WHAT THE EXERCISE ASKS >> Please restate word for word the lines from the top of the entries through the line that contains "return (x *", and do not include any pictures.

[Saved entries]

=== Begin Enclosure ===

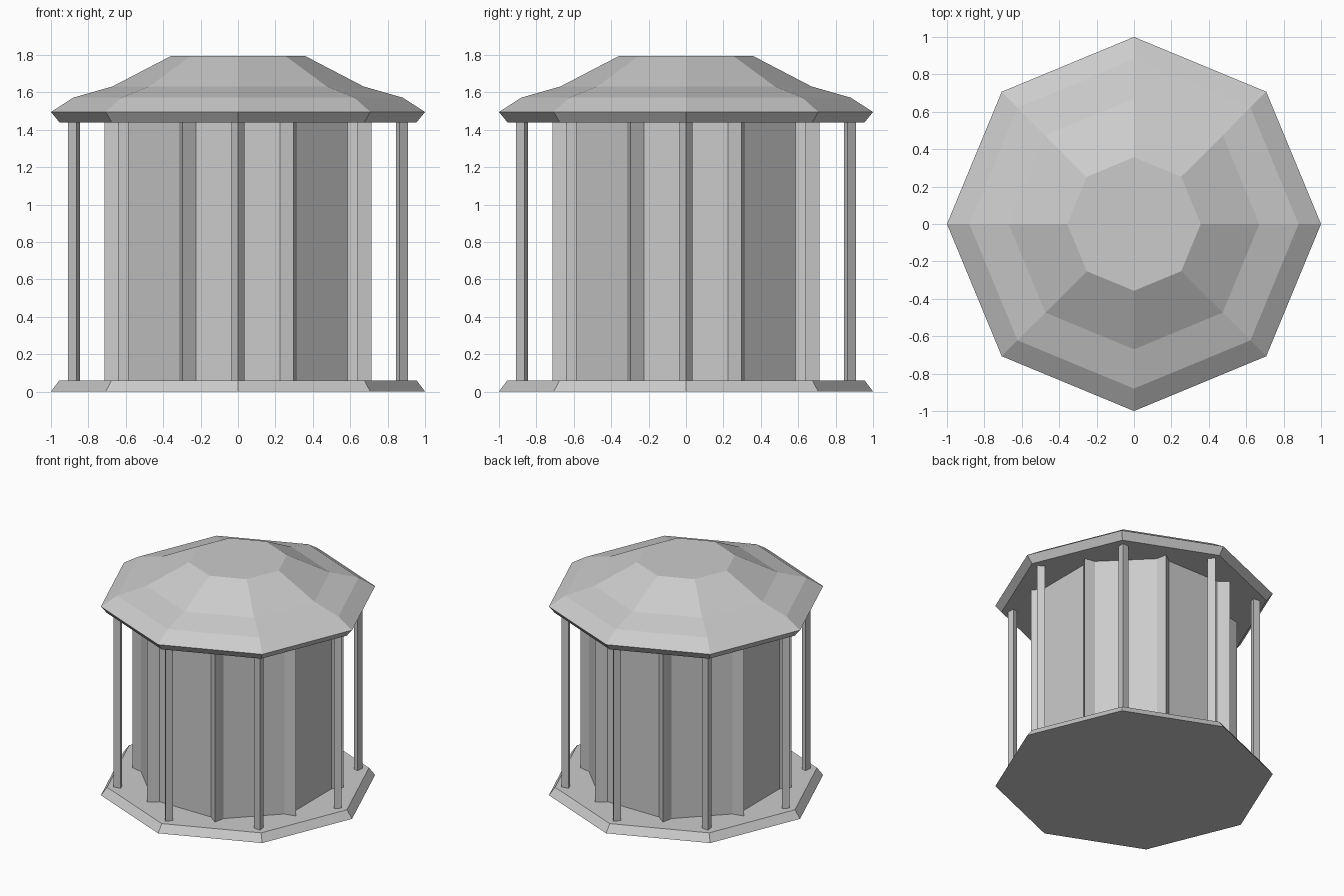
import bpy
import bmesh
from math import cos, sin, pi

cube = bpy.data.objects.get("Cube")
if cube:
    bpy.data.objects.remove(cube)

SIDES = 8
FLOOR, CEILING = 0.06, 1.44

grey = bpy.data.materials.new("plain_grey")
grey.use_nodes = True
colour = (0.6, 0.6, 0.6, 1)
grey.diffuse_color = colour
grey.node_tree.nodes["Principled BSDF"].inputs["Base Color"].default_value = colour


def turn(point, angle):
    x, y = point
    return (x * cos(angle) - y * sin(angle), x * sin(angle) + y * cos(angle))


def loft(name, rings):
    """Closed solid through a stack of (outline, height) rings."""
    bm = bmesh.new()
    loops = [[bm.verts.new((x, y, z)) for x, y in outline] for outline, z in rings]
    for low, high in zip(loops, loops[1:]):
        n = len(low)
        for i in range(n):
            j = (i + 1) % n
            bm.faces.new((low[i], low[j], high[j], high[i]))
    bm.faces.new(loops[0][::-1])
    bm.faces.new(loops[-1])
    bmesh.ops.recalc_face_normals(bm, faces=bm.faces)
    mesh = bpy.data.meshes.new(name)
    bm.to_mesh(mesh)
    bm.free()
    mesh.materials.append(grey)
    obj = bpy.data.objects.new(name, mesh)
    bpy.context.collection.objects.link(obj)
    return obj


def octagon(radius):
    return [turn((radius, 0), 2 * pi * i / SIDES) for i in range(SIDES)]


# Bevelled floor slab
loft("base", [(octagon(1), 0), (octagon(0.955), FLOOR)])

# Tiered roof with a flat top
roof_profile = [(0.955, CEILING), (1, 1.495), (0.88, 1.572), (0.67, 1.632), (0.357, 1.795)]
loft("roof", [(octagon(r), z) for r, z in roof_profile])

# Central drum with folded ridges at its corners
quarter = [(0.66, -0.225), (0.66, 0.225), (0.715, 0.298), (0.63, 0.315),
           (0.315, 0.63), (0.298, 0.715)]
drum = [turn(p, k * pi / 2) for k in range(4) for p in quarter]
loft("drum", [(drum, FLOOR), (drum, CEILING)])

# Kite-section posts under each roof corner
kite = [(0.909, 0), (0.864, 0.035), (0.844, 0), (0.864, -0.035)]
for i in range(SIDES):
    outline = [turn(p, 2 * pi * i / SIDES) for p in kite]
    loft(f"post_{i + 1}", [(outline, FLOOR), (outline, CEILING)])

=== End Enclosure ===

ANSWER SECTION >>
import bpy
import bmesh
from math import cos, sin, pi

cube = bpy.data.objects.get("Cube")
if cube:
    bpy.data.objects.remove(cube)

SIDES = 8
FLOOR, CEILING = 0.06, 1.44

grey = bpy.data.materials.new("plain_grey")
grey.use_nodes = True
colour = (0.6, 0.6, 0.6, 1)
grey.diffuse_color = colour
grey.node_tree.nodes["Principled BSDF"].inputs["Base Color"].default_value = colour


def turn(point, angle):
    x, y = point
    return (x * cos(angle) - y * sin(angle), x * sin(angle) + y * cos(angle))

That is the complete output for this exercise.